> **Task details**: Set down, exactly and in full, the line holding "j = (i + 1) % SIDES" and all the lines after it until the listing ends, and nothing else.

*** Opening Recorded information ***

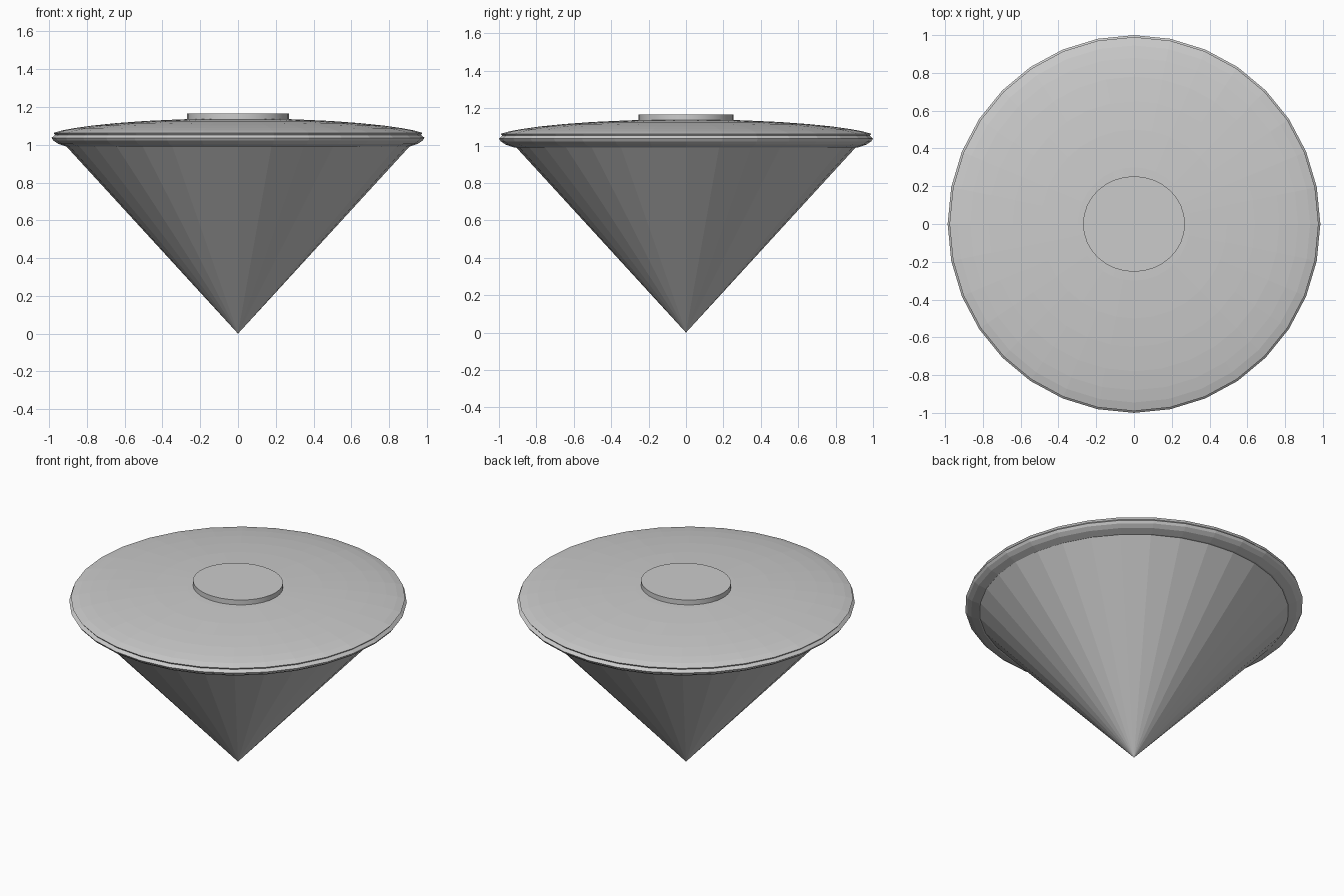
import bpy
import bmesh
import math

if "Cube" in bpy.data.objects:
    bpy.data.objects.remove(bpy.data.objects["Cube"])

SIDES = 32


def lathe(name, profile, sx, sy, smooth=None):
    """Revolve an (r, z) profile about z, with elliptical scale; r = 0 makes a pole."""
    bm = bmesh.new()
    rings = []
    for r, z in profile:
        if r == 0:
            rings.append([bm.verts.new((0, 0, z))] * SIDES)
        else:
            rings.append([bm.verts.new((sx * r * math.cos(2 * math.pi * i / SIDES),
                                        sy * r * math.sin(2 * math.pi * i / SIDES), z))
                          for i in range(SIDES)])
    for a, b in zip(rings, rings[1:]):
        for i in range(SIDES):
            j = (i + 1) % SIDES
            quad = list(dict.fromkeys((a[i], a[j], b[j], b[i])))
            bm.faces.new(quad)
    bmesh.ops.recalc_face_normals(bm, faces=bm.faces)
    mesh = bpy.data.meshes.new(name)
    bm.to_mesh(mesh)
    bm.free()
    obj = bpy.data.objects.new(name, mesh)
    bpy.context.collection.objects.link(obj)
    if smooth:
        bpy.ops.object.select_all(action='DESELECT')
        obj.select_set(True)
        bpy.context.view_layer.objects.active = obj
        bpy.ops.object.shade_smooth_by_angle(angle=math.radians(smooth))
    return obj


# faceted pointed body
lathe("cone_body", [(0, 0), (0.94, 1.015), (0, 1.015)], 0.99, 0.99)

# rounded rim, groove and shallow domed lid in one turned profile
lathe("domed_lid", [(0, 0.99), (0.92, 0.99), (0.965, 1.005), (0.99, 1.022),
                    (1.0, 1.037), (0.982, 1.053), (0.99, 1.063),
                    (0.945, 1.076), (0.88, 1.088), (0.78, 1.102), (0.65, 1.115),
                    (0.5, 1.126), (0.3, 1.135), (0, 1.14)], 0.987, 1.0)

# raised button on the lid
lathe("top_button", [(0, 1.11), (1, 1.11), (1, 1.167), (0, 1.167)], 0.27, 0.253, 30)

*** Closing Recorded information ***

> **Result**:
            j = (i + 1) % SIDES
            quad = list(dict.fromkeys((a[i], a[j], b[j], b[i])))
            bm.faces.new(quad)
    bmesh.ops.recalc_face_normals(bm, faces=bm.faces)
    mesh = bpy.data.meshes.new(name)
    bm.to_mesh(mesh)
    bm.free()
    obj = bpy.data.objects.new(name, mesh)
    bpy.context.collection.objects.link(obj)
    if smooth:
        bpy.ops.object.select_all(action='DESELECT')
        obj.select_set(True)
        bpy.context.view_layer.objects.active = obj
        bpy.ops.object.shade_smooth_by_angle(angle=math.radians(smooth))
    return obj


# faceted pointed body
lathe("cone_body", [(0, 0), (0.94, 1.015), (0, 1.015)], 0.99, 0.99)

# rounded rim, groove and shallow domed lid in one turned profile
lathe("domed_lid", [(0, 0.99), (0.92, 0.99), (0.965, 1.005), (0.99, 1.022),
                    (1.0, 1.037), (0.982, 1.053), (0.99, 1.063),
                    (0.945, 1.076), (0.88, 1.088), (0.78, 1.102), (0.65, 1.115),
                    (0.5, 1.126), (0.3, 1.135), (0, 1.14)], 0.987, 1.0)

# raised button on the lid
lathe("top_button", [(0, 1.11), (1, 1.11), (1, 1.167), (0, 1.167)], 0.27, 0.253, 30)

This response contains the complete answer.